Disruption of naturally evolved spatial patterns of genetic variation and local adaptations is a growing concern in wildlife management and conservation. During the last decade, releases of native taxa with potentially non-native genotypes have received increased attention. This has mostly concerned conservation programs, but releases are also widely carried out to boost harvest opportunities. The mallard, Anas platyrhynchos, is one of few terrestrial migratory vertebrates subjected to large-scale releases for hunting purposes. It is the most numerous and widespread duck in the world, yet each year more than three million farmed mallard ducklings are released into the wild in the European Union alone to increase the harvestable population. This study aimed to determine the genetic effects of such large-scale releases of a native species, specifically if wild and released farmed mallards differ genetically among subpopulations in Europe, if there are signs of admixture between the two groups, if the genetic structure of the wild mallard population has changed since large-scale releases began in the 1970s, and if the current data matches global patterns across the Northern hemisphere. We used Bayesian clustering (Structure software) and Discriminant Analysis of Principal Components (DAPC) to analyze the genetic structure of historical and present-day wild (n = 171 and n = 209, respectively) as well as farmed (n = 211) mallards from six European countries as inferred by 360 single-nucleotide polymorphisms (SNPs). Both methods showed a clear genetic differentiation between wild and farmed mallards. Admixed individuals were found in the present-day wild population, implicating introgression of farmed genotypes into wild mallards despite low survival among released farmed mallards.

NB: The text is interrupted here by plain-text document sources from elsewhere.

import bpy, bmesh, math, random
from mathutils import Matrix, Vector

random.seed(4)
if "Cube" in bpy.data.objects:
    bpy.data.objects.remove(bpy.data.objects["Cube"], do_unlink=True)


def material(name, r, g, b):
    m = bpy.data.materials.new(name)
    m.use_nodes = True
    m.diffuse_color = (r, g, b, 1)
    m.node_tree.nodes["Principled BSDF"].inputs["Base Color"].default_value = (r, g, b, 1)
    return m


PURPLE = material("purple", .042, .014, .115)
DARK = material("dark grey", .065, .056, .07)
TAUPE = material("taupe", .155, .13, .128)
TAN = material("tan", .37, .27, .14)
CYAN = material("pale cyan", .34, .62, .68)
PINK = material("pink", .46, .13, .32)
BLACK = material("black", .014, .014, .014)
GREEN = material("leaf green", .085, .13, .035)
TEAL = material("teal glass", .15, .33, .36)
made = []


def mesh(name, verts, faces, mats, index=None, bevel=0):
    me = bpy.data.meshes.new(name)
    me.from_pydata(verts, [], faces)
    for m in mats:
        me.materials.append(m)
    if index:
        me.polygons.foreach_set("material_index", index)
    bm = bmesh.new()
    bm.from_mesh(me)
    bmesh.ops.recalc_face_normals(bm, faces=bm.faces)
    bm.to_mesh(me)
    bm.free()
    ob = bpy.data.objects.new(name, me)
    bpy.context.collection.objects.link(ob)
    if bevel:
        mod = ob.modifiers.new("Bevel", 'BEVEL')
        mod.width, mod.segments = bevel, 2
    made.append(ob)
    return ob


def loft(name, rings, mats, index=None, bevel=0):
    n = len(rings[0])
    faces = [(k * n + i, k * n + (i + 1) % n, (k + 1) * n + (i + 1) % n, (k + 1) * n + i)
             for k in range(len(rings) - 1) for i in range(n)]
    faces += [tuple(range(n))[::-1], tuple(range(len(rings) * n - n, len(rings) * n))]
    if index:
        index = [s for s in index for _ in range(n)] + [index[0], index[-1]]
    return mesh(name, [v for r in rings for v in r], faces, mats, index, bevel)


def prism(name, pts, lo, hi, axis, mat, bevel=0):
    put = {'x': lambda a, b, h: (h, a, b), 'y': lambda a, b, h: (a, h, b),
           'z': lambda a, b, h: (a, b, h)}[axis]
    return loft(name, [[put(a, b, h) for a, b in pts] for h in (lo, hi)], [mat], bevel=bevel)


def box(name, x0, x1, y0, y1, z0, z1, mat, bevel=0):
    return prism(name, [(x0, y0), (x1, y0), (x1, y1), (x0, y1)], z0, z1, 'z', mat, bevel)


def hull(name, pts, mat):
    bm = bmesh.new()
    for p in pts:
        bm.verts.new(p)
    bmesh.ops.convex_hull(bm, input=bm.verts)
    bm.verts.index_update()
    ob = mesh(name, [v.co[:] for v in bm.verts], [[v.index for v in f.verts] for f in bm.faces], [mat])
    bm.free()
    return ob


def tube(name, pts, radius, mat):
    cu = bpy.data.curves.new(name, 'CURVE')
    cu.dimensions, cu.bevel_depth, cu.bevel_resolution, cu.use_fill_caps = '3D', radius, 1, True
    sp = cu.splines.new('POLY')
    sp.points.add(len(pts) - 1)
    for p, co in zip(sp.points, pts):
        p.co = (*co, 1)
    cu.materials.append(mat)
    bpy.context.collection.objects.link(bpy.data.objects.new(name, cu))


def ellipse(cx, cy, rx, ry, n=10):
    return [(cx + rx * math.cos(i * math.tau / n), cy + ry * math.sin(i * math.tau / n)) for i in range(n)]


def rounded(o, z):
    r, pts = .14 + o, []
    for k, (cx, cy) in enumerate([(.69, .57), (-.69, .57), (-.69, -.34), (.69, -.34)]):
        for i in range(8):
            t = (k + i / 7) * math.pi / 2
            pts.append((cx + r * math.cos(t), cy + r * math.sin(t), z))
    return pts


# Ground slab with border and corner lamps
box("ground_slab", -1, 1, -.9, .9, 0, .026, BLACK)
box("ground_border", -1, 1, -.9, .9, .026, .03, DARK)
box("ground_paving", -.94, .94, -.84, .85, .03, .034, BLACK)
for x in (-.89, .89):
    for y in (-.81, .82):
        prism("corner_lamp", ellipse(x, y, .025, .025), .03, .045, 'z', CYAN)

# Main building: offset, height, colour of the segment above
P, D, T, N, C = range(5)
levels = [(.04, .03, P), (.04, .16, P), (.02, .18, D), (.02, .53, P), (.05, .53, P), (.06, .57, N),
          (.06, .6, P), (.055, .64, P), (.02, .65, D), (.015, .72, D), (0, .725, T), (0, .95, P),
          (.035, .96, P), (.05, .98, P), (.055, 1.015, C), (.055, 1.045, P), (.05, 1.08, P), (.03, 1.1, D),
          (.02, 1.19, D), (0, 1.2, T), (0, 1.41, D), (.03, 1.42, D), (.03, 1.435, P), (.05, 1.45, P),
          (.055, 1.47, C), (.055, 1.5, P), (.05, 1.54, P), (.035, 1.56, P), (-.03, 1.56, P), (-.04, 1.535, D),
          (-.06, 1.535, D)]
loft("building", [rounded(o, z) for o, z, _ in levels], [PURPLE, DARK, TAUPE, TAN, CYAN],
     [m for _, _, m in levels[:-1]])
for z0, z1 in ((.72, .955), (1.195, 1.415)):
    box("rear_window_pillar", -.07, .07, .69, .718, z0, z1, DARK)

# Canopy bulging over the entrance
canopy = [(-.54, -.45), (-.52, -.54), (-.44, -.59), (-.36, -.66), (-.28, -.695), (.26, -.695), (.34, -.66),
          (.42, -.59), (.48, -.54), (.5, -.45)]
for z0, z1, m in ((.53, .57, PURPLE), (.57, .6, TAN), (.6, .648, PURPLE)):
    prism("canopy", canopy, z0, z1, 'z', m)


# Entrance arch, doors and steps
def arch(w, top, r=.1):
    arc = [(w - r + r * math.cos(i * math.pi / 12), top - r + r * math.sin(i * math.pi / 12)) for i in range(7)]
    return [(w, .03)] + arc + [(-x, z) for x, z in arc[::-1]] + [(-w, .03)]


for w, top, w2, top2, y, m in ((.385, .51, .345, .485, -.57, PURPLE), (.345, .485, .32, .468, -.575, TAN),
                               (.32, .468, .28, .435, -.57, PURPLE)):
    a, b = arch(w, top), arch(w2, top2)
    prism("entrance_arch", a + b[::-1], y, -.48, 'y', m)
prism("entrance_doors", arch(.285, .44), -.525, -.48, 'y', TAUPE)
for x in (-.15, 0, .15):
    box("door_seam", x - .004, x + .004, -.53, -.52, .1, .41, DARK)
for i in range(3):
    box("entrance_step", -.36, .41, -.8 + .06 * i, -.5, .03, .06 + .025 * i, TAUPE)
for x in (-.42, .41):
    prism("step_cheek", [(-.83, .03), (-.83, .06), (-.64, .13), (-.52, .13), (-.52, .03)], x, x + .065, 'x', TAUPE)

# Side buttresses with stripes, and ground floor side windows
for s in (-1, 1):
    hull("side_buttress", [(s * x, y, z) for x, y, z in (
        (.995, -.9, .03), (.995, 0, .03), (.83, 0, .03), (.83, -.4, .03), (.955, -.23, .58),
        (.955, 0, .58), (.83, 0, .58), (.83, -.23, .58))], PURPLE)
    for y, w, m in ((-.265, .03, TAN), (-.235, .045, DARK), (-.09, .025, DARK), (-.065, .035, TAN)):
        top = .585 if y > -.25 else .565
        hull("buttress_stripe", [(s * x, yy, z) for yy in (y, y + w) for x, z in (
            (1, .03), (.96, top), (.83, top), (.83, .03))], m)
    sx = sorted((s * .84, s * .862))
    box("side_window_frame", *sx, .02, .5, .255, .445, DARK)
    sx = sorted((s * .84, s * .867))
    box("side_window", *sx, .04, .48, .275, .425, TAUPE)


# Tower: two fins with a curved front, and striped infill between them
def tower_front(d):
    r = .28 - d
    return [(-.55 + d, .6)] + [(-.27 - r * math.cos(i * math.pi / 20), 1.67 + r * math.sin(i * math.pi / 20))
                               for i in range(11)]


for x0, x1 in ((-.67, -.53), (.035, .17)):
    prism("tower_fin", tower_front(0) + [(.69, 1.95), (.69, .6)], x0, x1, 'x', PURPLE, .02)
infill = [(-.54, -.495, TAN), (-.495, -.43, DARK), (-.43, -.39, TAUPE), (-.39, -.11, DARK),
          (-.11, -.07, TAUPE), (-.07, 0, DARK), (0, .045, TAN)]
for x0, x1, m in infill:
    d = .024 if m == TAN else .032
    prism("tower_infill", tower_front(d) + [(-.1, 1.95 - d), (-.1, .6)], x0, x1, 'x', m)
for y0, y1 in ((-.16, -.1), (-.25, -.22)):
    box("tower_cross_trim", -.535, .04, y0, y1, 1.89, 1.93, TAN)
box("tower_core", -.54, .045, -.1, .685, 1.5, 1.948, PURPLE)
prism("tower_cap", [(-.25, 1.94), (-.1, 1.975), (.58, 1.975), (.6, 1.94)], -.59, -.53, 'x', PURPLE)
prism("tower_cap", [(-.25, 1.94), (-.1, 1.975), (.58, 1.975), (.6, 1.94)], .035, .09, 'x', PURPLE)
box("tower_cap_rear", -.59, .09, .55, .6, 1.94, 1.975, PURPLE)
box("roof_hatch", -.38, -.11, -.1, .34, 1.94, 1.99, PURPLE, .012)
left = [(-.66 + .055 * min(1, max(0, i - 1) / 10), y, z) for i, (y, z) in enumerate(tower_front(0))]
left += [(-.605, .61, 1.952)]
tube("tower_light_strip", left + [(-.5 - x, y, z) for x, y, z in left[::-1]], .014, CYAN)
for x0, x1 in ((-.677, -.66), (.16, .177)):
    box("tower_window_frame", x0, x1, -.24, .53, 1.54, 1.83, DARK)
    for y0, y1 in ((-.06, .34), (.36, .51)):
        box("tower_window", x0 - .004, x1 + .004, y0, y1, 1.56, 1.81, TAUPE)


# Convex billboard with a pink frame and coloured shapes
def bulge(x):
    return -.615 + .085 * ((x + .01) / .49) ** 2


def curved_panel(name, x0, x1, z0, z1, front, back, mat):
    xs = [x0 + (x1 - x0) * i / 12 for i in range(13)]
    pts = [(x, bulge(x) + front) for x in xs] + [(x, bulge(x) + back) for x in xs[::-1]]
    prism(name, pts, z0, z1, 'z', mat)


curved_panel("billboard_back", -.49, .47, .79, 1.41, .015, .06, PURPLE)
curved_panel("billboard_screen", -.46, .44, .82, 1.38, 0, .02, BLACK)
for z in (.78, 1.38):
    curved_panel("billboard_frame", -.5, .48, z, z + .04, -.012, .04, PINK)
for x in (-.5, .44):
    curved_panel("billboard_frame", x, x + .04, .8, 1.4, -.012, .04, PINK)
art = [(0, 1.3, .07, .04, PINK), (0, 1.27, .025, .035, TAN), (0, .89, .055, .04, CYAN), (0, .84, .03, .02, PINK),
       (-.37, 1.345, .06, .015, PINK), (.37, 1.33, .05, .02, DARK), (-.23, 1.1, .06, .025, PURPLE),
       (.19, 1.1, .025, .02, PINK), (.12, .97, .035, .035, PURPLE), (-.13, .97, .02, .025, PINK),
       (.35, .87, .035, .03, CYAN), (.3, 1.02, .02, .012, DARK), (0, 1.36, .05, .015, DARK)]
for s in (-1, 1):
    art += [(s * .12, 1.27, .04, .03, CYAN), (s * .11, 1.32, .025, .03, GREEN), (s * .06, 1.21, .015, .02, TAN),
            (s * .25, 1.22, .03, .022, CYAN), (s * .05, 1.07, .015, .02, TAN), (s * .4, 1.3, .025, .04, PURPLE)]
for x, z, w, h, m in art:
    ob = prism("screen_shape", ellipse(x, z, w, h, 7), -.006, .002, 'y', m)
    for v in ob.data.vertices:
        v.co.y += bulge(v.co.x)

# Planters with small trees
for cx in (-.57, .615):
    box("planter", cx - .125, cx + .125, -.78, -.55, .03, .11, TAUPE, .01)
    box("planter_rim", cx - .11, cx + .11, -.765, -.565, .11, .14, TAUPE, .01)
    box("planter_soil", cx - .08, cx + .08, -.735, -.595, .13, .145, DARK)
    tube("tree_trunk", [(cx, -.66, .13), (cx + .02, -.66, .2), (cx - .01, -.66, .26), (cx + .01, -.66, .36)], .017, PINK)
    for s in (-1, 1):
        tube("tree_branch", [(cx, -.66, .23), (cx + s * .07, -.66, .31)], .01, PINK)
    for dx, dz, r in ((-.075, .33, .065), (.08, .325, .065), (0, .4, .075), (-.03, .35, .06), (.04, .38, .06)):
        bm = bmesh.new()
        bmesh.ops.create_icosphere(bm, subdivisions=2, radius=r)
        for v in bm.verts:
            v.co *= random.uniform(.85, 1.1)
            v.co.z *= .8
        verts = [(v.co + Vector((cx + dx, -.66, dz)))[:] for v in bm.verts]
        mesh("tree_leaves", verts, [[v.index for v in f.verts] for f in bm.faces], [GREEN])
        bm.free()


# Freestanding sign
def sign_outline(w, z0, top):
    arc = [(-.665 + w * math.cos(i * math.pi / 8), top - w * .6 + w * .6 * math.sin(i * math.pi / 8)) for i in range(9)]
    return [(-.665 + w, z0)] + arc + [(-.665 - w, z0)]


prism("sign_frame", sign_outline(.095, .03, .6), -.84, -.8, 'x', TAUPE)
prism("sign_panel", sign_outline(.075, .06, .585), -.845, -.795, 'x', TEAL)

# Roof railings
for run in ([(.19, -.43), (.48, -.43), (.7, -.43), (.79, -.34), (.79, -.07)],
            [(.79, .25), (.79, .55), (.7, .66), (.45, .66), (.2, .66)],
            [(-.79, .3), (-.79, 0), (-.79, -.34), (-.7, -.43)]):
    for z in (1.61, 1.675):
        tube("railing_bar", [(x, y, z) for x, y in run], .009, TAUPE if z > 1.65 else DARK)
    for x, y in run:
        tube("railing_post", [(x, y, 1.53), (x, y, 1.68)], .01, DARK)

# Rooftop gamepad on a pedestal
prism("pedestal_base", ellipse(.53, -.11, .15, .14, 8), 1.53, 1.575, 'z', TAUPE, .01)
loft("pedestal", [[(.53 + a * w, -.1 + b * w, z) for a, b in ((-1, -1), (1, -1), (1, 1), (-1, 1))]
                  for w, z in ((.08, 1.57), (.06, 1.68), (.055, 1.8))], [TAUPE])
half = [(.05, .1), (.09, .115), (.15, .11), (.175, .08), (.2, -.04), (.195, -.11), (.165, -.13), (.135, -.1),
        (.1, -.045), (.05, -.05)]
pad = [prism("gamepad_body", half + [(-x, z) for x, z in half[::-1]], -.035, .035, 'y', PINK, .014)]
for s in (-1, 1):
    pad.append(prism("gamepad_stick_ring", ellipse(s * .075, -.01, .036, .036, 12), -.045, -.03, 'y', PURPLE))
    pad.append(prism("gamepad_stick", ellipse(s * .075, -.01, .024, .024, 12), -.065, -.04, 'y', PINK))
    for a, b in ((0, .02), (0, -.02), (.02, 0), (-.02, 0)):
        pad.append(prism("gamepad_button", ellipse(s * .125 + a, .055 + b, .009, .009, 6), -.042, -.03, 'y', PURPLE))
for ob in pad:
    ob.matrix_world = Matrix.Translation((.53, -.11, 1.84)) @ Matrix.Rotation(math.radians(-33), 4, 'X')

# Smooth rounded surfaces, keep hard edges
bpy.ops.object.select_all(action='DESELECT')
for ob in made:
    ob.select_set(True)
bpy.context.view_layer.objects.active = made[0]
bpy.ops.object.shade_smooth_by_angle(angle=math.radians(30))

Such cryptic introgression would alter the genetic composition of wild populations and may have unknown long-term consequences for conservation.
- Cryptic introgression
- Wildlife management